[Saved entries]
▬▬▬
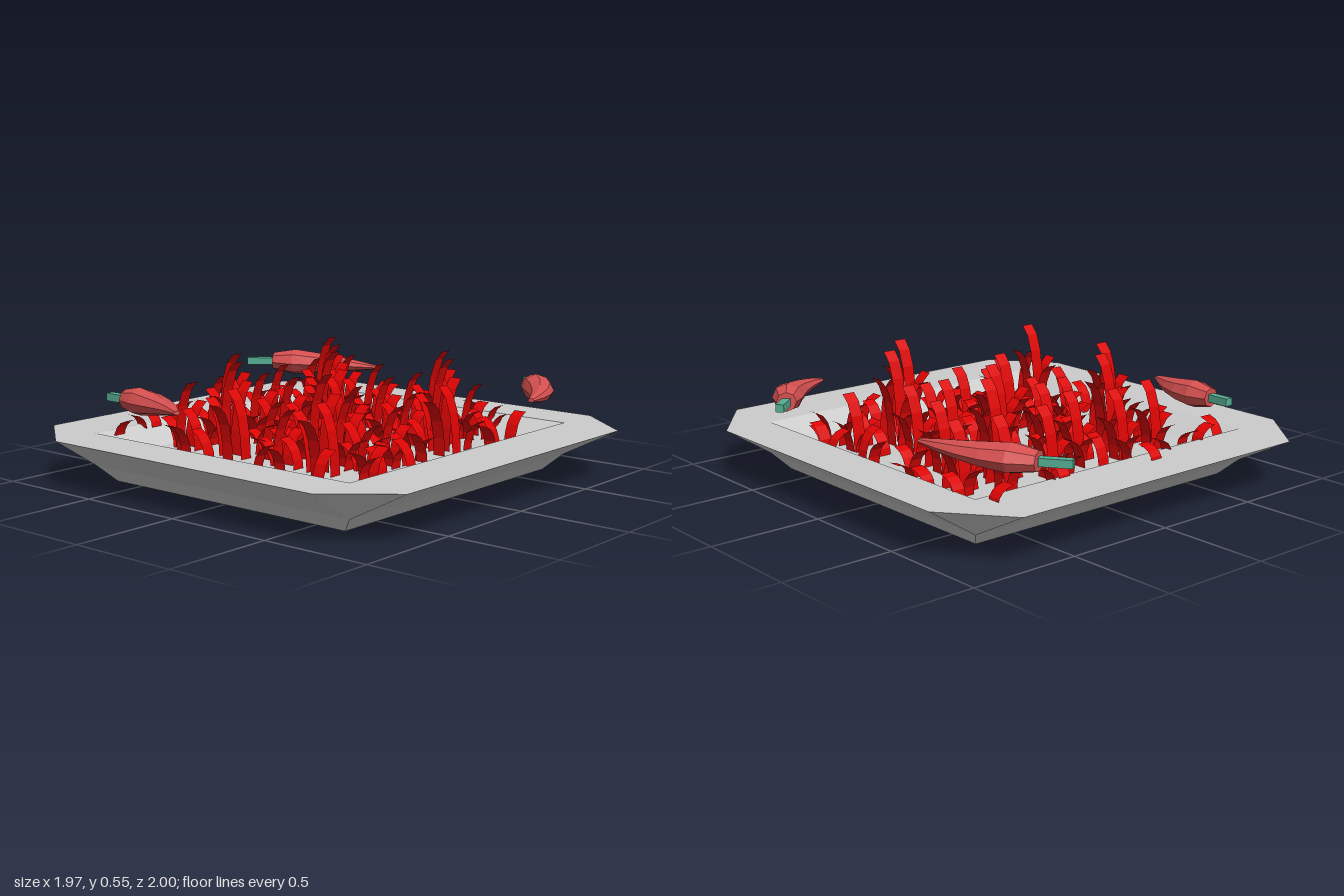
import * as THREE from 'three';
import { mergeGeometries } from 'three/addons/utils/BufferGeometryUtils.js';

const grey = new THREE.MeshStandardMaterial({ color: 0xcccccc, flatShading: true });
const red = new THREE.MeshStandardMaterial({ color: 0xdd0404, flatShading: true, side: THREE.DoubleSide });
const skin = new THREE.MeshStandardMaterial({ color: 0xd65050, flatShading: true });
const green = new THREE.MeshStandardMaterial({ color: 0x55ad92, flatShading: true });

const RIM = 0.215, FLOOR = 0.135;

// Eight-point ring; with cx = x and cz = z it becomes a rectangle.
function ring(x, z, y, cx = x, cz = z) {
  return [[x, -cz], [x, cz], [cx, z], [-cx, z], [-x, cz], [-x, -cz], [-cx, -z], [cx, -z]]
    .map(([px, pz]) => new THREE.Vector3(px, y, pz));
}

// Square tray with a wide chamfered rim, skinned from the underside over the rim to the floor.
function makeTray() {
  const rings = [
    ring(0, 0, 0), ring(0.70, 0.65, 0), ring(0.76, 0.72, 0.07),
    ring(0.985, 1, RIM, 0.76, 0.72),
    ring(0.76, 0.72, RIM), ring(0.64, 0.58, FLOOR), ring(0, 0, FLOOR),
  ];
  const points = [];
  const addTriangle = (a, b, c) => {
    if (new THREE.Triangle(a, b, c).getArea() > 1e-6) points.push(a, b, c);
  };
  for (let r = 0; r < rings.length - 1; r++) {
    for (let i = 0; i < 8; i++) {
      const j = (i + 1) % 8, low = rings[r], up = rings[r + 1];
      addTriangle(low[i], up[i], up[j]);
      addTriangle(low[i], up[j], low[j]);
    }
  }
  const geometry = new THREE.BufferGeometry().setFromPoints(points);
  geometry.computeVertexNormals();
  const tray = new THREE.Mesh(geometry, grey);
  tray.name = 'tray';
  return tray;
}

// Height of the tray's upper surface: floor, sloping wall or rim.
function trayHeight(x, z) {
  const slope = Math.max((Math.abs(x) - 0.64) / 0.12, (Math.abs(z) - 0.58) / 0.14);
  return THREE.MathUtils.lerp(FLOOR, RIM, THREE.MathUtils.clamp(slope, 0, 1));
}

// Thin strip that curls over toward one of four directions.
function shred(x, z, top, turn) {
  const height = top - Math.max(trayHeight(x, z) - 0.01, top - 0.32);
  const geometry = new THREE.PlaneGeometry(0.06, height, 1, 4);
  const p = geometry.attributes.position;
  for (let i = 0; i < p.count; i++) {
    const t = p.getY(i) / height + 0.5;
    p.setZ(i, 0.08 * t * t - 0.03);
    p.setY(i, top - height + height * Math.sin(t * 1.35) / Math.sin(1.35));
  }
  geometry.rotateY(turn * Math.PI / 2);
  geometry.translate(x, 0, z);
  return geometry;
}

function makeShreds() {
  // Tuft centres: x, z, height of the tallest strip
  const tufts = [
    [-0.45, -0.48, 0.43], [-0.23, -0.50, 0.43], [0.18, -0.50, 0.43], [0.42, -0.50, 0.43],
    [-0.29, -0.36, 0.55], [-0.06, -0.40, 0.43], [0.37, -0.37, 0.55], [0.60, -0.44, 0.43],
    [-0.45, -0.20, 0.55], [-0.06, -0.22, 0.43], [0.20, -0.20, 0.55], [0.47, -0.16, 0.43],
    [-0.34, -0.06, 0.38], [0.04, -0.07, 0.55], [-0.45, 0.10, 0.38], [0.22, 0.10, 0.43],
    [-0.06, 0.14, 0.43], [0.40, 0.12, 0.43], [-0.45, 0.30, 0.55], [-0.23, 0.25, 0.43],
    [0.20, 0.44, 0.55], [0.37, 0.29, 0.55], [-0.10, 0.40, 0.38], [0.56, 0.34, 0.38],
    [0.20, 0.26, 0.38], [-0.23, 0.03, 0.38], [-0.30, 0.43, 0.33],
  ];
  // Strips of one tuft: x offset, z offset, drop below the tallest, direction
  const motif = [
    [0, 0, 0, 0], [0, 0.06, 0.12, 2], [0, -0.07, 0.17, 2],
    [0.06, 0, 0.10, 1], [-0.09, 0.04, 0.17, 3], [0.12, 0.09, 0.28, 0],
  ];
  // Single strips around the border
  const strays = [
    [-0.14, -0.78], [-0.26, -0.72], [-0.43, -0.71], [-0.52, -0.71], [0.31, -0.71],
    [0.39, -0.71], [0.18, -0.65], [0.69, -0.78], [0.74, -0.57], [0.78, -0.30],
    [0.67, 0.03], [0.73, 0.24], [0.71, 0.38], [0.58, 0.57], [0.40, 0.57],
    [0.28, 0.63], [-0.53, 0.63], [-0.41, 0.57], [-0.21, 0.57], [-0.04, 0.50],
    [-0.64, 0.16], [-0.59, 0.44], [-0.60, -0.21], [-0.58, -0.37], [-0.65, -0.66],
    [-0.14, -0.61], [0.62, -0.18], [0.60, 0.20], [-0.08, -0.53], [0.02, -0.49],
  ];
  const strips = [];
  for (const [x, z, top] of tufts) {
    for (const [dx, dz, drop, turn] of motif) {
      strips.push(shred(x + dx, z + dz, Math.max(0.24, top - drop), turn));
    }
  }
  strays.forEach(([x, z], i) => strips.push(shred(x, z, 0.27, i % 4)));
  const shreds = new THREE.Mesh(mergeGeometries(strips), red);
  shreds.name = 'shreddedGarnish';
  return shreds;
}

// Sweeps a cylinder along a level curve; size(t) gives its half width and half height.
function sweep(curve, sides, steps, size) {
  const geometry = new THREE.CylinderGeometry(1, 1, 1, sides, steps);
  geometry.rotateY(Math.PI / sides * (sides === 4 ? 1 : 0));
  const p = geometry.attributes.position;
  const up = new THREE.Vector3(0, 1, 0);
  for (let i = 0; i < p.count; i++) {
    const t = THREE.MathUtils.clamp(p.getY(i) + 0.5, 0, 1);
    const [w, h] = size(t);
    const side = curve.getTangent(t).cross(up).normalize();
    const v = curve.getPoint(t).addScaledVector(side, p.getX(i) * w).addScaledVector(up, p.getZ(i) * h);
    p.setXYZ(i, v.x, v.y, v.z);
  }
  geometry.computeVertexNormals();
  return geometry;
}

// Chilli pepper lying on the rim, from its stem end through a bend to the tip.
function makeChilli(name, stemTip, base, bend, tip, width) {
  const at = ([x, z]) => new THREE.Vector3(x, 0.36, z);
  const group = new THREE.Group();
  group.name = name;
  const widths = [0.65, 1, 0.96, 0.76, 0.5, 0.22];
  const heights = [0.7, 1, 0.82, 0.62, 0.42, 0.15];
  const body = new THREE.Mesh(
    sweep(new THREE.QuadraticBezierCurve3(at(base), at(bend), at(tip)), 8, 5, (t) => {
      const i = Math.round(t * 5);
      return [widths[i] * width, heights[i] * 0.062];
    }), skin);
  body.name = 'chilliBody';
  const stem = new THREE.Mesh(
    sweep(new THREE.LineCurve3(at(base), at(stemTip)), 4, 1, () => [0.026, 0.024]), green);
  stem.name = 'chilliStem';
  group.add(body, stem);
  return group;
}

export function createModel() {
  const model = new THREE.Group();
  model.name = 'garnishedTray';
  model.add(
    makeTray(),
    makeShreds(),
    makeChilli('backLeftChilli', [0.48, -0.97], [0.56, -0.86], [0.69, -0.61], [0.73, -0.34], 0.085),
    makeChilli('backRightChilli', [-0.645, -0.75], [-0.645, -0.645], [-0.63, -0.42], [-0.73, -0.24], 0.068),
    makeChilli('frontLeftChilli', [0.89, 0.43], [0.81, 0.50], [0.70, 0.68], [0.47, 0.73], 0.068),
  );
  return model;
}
▬▬▬
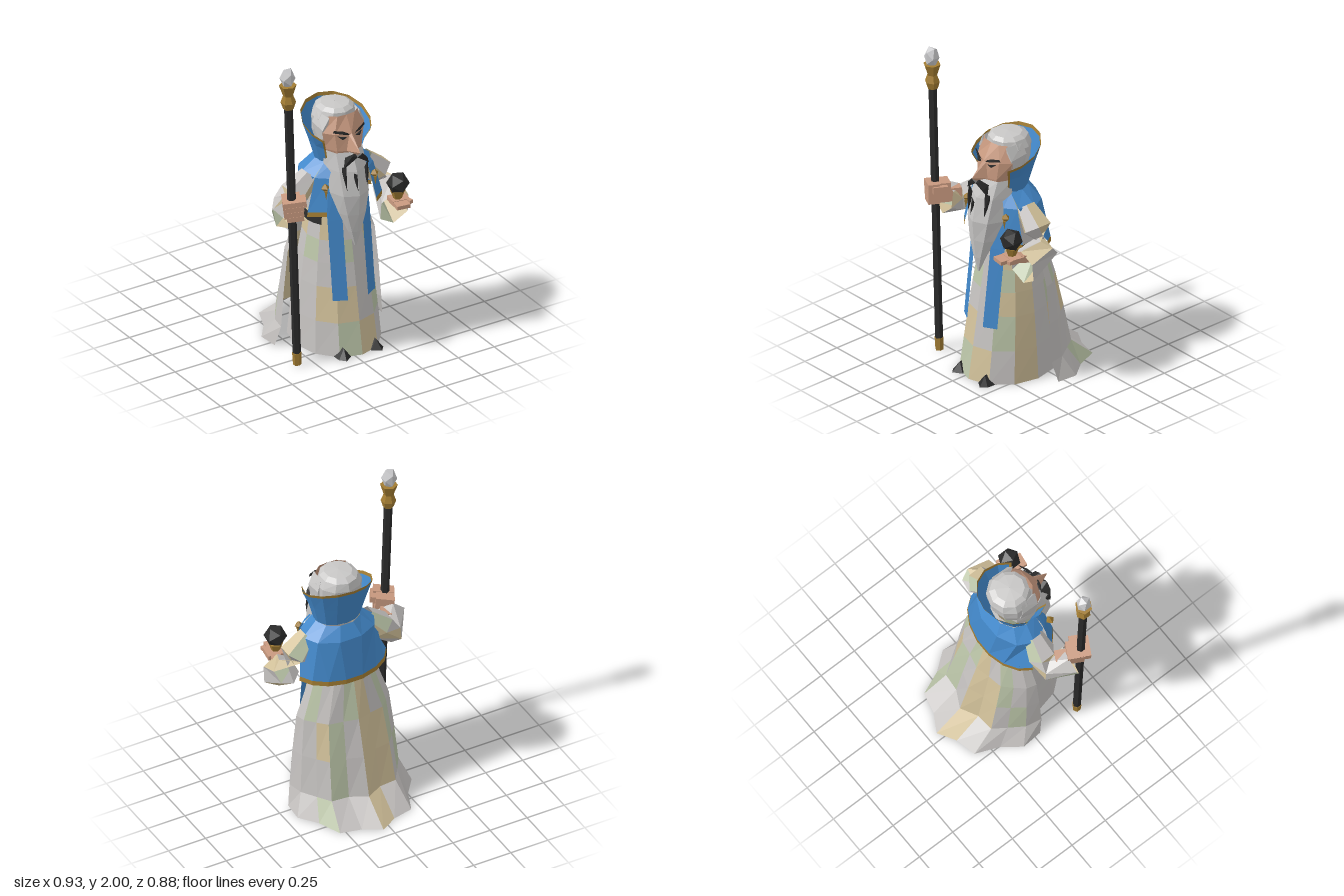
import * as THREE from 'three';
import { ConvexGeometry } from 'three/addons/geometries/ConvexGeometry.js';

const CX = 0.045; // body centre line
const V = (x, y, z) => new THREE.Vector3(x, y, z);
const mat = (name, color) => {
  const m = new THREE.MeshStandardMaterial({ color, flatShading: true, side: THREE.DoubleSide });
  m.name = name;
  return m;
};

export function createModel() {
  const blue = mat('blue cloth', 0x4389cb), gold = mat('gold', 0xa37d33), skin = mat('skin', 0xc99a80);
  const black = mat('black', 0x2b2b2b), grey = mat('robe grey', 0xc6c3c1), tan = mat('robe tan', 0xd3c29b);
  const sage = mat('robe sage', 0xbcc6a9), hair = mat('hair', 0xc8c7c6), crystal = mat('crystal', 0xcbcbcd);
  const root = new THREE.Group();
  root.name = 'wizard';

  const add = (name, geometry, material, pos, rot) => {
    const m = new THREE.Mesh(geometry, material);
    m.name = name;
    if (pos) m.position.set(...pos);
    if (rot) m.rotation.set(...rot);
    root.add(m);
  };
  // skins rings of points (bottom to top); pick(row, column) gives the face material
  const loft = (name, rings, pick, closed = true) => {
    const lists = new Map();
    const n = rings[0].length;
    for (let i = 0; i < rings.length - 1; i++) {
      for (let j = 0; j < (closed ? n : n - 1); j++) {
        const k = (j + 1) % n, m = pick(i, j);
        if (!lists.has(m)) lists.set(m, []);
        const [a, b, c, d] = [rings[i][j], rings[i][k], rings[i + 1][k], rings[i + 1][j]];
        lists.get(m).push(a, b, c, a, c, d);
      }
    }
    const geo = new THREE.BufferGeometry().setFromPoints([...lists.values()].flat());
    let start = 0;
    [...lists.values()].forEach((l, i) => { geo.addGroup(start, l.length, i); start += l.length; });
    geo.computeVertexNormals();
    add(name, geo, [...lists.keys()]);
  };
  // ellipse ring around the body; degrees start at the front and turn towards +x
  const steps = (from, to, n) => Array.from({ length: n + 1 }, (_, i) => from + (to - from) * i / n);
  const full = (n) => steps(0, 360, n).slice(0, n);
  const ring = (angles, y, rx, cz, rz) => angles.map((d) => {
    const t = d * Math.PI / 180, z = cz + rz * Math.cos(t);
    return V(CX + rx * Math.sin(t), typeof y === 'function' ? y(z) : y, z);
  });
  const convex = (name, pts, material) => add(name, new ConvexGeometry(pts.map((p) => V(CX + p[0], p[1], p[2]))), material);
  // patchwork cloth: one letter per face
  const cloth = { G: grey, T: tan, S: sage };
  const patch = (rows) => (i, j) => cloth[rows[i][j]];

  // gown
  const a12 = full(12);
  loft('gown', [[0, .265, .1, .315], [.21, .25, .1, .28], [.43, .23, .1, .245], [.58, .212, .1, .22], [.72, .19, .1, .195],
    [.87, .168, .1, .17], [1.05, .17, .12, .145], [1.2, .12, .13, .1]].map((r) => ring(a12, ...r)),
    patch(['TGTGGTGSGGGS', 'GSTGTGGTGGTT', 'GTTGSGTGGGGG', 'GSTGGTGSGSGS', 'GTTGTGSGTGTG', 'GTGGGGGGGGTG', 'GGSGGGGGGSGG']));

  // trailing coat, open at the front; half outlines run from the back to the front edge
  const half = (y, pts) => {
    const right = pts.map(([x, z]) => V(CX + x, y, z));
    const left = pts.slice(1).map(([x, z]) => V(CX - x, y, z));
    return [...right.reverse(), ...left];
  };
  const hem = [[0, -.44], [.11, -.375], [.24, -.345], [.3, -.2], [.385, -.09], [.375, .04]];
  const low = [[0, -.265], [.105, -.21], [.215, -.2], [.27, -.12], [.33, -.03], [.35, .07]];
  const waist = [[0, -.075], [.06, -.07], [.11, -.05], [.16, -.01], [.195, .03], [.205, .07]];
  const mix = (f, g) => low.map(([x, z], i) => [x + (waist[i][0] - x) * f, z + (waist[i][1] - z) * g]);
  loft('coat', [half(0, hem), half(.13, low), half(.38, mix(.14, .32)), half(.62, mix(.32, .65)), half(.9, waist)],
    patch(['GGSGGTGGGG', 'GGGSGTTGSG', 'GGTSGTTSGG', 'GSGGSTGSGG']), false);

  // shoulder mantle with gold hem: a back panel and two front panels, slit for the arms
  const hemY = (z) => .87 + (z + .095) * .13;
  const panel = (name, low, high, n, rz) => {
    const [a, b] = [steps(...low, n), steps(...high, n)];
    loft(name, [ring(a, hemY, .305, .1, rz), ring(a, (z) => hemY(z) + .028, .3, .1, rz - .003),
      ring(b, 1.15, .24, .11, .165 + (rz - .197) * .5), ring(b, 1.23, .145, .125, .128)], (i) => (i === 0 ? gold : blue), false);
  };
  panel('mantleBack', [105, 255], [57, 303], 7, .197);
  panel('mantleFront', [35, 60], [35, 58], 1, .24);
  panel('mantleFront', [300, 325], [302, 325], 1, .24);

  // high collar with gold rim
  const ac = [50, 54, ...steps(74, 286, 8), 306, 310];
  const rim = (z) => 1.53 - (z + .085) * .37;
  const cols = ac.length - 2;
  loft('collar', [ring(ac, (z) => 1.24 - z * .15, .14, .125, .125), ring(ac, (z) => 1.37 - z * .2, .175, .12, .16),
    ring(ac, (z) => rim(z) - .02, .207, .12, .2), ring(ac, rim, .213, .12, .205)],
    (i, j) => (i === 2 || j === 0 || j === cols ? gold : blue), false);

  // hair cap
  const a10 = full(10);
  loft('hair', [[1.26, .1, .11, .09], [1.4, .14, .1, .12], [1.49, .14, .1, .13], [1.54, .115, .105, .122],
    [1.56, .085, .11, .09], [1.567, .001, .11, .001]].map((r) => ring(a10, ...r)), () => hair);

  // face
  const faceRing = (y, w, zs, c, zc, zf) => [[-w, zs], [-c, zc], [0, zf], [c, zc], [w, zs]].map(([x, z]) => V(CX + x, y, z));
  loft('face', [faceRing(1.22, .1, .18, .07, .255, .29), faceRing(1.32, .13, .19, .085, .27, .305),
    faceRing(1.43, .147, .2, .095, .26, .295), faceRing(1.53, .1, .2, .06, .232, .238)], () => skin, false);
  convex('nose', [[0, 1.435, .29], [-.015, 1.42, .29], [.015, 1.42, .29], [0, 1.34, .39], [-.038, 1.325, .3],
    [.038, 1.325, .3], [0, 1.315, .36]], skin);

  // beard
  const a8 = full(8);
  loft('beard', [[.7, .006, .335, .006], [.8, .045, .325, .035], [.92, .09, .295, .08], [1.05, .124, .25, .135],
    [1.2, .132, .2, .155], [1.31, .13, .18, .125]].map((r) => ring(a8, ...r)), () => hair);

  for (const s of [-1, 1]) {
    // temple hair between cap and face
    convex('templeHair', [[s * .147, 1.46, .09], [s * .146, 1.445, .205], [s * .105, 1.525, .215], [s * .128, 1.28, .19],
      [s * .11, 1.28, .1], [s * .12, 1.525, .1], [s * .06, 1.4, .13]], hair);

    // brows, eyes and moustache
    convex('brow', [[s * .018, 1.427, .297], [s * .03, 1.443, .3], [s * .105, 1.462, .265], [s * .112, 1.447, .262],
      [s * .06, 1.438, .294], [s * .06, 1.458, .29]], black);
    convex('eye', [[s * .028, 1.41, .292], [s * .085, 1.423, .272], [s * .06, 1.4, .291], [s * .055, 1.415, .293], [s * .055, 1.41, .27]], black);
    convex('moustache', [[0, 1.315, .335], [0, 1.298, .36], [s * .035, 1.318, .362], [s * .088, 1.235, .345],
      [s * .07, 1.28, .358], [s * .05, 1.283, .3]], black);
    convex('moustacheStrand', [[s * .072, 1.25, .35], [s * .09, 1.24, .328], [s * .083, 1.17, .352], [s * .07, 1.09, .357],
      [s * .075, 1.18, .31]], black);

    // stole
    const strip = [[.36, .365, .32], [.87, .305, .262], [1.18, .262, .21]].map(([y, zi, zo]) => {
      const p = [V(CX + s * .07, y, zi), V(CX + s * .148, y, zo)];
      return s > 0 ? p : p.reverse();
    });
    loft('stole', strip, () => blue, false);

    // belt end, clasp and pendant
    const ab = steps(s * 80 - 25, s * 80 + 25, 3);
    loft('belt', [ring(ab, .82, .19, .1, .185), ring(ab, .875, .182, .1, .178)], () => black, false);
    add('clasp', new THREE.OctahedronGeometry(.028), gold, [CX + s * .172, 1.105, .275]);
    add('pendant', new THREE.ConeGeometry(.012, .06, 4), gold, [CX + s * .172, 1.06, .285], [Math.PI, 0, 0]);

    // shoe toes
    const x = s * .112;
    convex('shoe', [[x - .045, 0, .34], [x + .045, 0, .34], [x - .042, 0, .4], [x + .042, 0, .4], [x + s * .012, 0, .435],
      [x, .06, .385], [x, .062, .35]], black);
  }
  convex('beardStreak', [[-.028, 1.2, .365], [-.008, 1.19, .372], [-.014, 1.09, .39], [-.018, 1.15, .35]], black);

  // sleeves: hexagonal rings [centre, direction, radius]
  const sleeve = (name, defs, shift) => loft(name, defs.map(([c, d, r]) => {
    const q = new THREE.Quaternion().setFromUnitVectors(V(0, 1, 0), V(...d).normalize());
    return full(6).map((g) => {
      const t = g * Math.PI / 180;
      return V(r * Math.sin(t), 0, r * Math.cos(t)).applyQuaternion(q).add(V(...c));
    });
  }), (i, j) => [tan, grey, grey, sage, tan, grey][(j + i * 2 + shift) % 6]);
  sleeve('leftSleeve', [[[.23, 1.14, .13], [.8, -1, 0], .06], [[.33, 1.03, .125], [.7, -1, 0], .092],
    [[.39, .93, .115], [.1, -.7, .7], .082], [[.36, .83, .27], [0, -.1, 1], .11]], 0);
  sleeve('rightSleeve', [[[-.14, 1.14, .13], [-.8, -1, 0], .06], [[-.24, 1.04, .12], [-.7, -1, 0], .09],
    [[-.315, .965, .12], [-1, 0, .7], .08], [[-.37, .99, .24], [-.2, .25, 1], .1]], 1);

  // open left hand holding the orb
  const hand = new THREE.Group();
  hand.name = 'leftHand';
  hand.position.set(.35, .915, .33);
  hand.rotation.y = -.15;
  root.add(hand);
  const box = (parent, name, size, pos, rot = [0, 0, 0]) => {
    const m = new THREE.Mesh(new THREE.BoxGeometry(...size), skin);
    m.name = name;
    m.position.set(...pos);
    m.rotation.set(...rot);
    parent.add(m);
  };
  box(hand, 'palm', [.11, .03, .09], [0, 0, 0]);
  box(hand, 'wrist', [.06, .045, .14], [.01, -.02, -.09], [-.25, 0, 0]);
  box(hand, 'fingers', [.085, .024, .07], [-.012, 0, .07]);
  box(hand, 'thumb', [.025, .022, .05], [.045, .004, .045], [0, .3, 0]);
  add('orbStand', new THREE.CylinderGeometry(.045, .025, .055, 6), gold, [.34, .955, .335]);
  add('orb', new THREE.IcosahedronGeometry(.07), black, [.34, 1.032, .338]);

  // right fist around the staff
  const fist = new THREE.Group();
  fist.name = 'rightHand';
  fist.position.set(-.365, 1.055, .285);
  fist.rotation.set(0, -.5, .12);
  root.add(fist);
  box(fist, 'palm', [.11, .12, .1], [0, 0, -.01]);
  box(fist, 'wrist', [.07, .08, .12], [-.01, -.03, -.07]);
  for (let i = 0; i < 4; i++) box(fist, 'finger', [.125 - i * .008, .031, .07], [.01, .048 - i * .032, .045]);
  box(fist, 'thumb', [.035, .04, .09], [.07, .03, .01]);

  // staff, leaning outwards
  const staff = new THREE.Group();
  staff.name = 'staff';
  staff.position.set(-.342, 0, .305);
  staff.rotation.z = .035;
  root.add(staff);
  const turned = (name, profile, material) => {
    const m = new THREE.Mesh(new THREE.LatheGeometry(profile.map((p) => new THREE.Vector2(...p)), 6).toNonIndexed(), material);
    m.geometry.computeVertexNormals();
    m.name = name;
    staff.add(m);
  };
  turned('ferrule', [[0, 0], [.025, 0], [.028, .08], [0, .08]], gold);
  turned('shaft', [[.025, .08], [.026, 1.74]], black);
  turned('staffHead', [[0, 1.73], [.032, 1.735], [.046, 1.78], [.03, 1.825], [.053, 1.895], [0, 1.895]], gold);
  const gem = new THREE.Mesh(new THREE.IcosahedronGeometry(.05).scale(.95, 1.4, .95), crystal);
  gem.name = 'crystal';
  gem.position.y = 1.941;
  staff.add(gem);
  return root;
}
▬▬▬
> EXERCISE PROMPT
Return all lines in the entries above that carry the word "function".

> SOLUTION TO THIS TASK
function ring(x, z, y, cx = x, cz = z) {
function makeTray() {
function trayHeight(x, z) {
function shred(x, z, top, turn) {
function makeShreds() {
function sweep(curve, sides, steps, size) {
function makeChilli(name, stemTip, base, bend, tip, width) {
export function createModel() {
export function createModel() {
    return V(CX + rx * Math.sin(t), typeof y === 'function' ? y(z) : y, z);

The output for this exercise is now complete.